Angus Barn

35.899259, -78.763541

Year built
Year(s) modified
Building Type
Can you help?
You don't need to know everything, but do you know the neighborhood?
Log in or register and you can edit this.

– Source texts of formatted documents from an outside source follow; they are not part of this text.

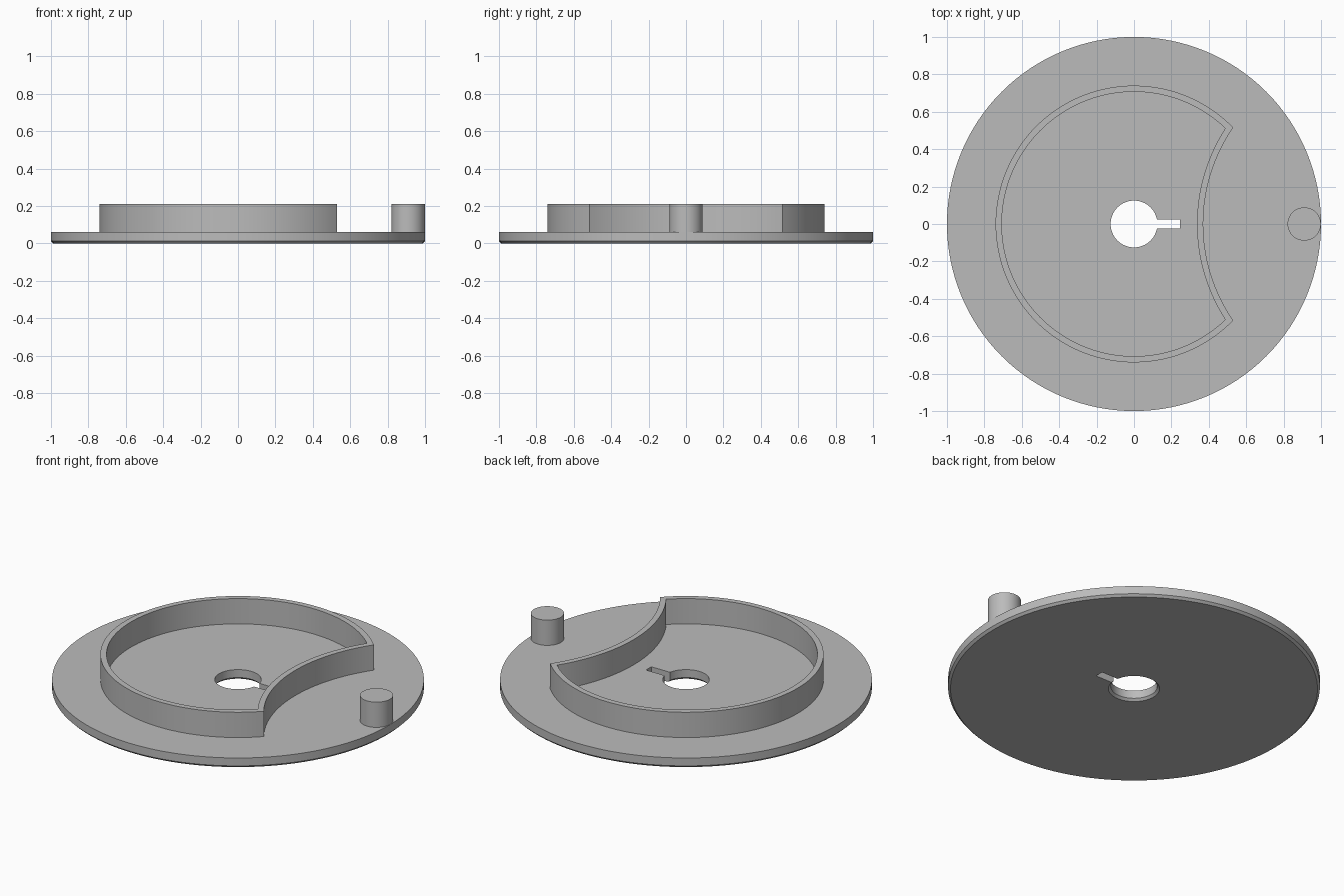
import bpy, bmesh, math

if "Cube" in bpy.data.objects:
    bpy.data.objects.remove(bpy.data.objects["Cube"], do_unlink=True)

grey = bpy.data.materials.new("plain_grey")
grey.use_nodes = True
colour = (0.5, 0.5, 0.5, 1)
grey.diffuse_color = colour
grey.node_tree.nodes["Principled BSDF"].inputs["Base Color"].default_value = colour

PLATE_TOP, TOP = 0.06, 0.21


def finish(name, bm):
    """Turn a bmesh into a grey object with smooth sides and sharp edges."""
    bmesh.ops.recalc_face_normals(bm, faces=bm.faces)
    mesh = bpy.data.meshes.new(name)
    bm.to_mesh(mesh)
    bm.free()
    mesh.materials.append(grey)
    obj = bpy.data.objects.new(name, mesh)
    bpy.context.collection.objects.link(obj)
    bpy.ops.object.select_all(action="DESELECT")
    obj.select_set(True)
    bpy.context.view_layer.objects.active = obj
    bpy.ops.object.shade_smooth_by_angle(angle=math.radians(30))
    return obj


def ring_sweep(bm, sections):
    """Skin a closed chain of sections, each a closed loop of points."""
    rows = [[bm.verts.new(p) for p in s] for s in sections]
    for a, b in zip(rows, rows[1:] + rows[:1]):
        for i in range(len(a)):
            j = (i + 1) % len(a)
            bm.faces.new((a[i], a[j], b[j], b[i]))


def arc(cx, radius, start, end, steps):
    return [(cx + radius * math.cos(start + (end - start) * i / steps),
             radius * math.sin(start + (end - start) * i / steps))
            for i in range(steps + 1)]


# Base plate: turned profile with bottom chamfers on the rim and bore
c = 0.013
profile = [(0.125, PLATE_TOP), (1, PLATE_TOP), (1, c), (1 - c, 0),
           (0.125 + c, 0), (0.125, c)]
bm = bmesh.new()
angles = [math.tau * i / 128 for i in range(128)]
ring_sweep(bm, [[(r * math.cos(a), r * math.sin(a), z) for r, z in profile]
                for a in angles])
plate = finish("base_plate", bm)

# Keyway cut beside the bore
bpy.ops.mesh.primitive_cube_add(size=1, location=(0.1725, 0, 0.03))
cutter = bpy.context.object
cutter.name = "keyway_cutter"
cutter.scale = (0.145, 0.05, 0.2)
cutter.hide_render = True
bpy.context.view_layer.objects.active = plate
cut = plate.modifiers.new("keyway", "BOOLEAN")
cut.object = cutter
cut.operation = "DIFFERENCE"
cut.solver = "EXACT"
bpy.ops.object.modifier_apply(modifier=cut.name)
bpy.data.objects.remove(cutter, do_unlink=True)


# Crescent wall: large arc closed by a concave arc, with even thickness
def crescent(outer_r, bite_r, bite_x=1.279):
    x = (outer_r ** 2 - bite_r ** 2 + bite_x ** 2) / (2 * bite_x)
    y = math.sqrt(outer_r ** 2 - x ** 2)
    a = math.atan2(y, x)
    b = math.atan2(y, x - bite_x)
    big = arc(0, outer_r, a, math.tau - a, 96)
    bite = arc(bite_x, bite_r, math.tau - b, b, 32)
    return big + bite[1:-1]


bm = bmesh.new()
ring_sweep(bm, [[(*o, PLATE_TOP), (*o, TOP), (*i, TOP), (*i, PLATE_TOP)]
                for o, i in zip(crescent(0.74, 0.909), crescent(0.707, 0.942))])
finish("crescent_wall", bm)

# Drive pin near the rim
bm = bmesh.new()
bmesh.ops.create_cone(bm, cap_ends=True, segments=48, radius1=0.089,
                      radius2=0.089, depth=TOP - PLATE_TOP)
bmesh.ops.translate(bm, verts=bm.verts, vec=(0.91, 0, (TOP + PLATE_TOP) / 2))
finish("drive_pin", bm)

  The Angus Barn on Endangered Durham? For all of our Durham 'foodiness' these days, it wasn't long ago that special event dining in the Bull City meant a trip to or across the county line to the Angus Barn. Even when I first came here in 1988, the Angus Barn was one of the first and only places I heard of to go out for a special occasion.    It's also in part a rejoinder to the various restaurateurs I hear complain about insufficient foot traffic for restaurants/cafes downtown. My general response is to say "the walk-to-a-restaurant culture in Durham is about 6 months old." The other is that, if your food was any good, people would find a way to get there - as below from the Angus Barn website. We've been driving to restaurants in Durham for 50 years.   In 1959, Eure and Winston bought 50 acres of land on Highway 70 for $6,750. The pastoral setting originally believed by many to be misguided, halfway between Raleigh and Durham, proved critics wrong because it was convenient for business people who needed access to what would become Research Triangle Park and Raleigh-Durham International Airport. Although it is hard to fathom today, in 1960 RDU International Airport was little more than a landing strip where fewer than 20 flights arrived and departed each day. In fact, the area where the Barn exists was so desolate that Highway 70 was merely a two-lane road with phones stationed every few miles. The Barn was built 12 years before bustling Crabtree Valley Mall existed. Thankfully guests who traveled the distance paid far less attention to the distance and much more to the memories they made.   The original restaurant seated 275 and cost approximately $200,000 to build. Who would dare extend credit of that amount to two young dreamers whose dreams far exceeded their limited assets? Acquiring the necessary capital to pay for construction challenged the young hopefuls. Bank after bank declined Eure and Winston, politely referring to their venture as “impossible” and “a poor risk.” Borrowing from every person who had a modicum of faith in them, Eure and Winston raised money. Finally in desperation, Eure turned to his father, the late North Carolina Secretary of State Thad Eure, Sr., for the majority of the capital. In good faith, the senior Eure mortgaged his home to guarantee the loan, proclaiming, “I believe in those boys!” Construction began immediately. The restaurant opened on June 28, 1960   On the morning of February 7, 1964, Eure and Winston stood powerlessly as they watched fire reduce their dreams to smoke and ash.   
02.07.64   (Courtesy <a href="">The Herald-Sun Newspaper</a>)  
02.07.64   (Courtesy <a href="">The Herald-Sun Newspaper</a>)  
02.07.64   (Courtesy <a href="">The Herald-Sun Newspaper</a>)   The partners immediately began planning the new Barn, doubling the seating capacity of the old Barn. In order to open within one year of the fire, shifts were created to rebuild around-the-clock. Teams of workers labored tirelessly to meet and beat the one-year deadline. On January 27, 1965, just eleven months after “Big Red” fell, the red double doors of the new Angus Barn swung open to welcome the public again.  
Angus Barn, 06.19.11


... back then the men's and women's rooms were not labeled but rather they had pictures of a bull and a cow. If the doors are still like that you should photograph them and submit them to the Gender Signs pool on Flickr. The "pointers/setters" dilemma is another popular confuser.

Steak so tender you can cut it with a fork. Mmmmm!

Was definitely the best place to eat in the late '60's along with Hartman's. Many fond memories including the fact that back then the men's and women's rooms were not labeled but rather they had pictures of a bull and a cow. I remember my future wife coming back to the table and asking me which door to choose!

It has been many years since I've been to the Barn to eat. I remember the first time I ate there - my husband and I were high school sweethearts and his older cousin and his wife invited us to go and they were going to treat us. We both went out and bought suits (you had to dress up to go there in those days) and what a nice experience.

The Angus Barn is my favorite steakhouse, although I haven't been in a while. It's been long gone but another favorite destination was the Village Dinner Theater. Who would have thought we would be so nastalgic about the 60's?

I've eaten there once and loved it. I remember, in the '60s, my parents and neighbors would go there on special occasions, and when they dressed up, I mean men wore jackets and ties and women even wore cocktail dresses. The '60s remind us of a more peaceful, simple time in which we were fortunate enough to grow up in.

Add new comment

Log in or register to post comments.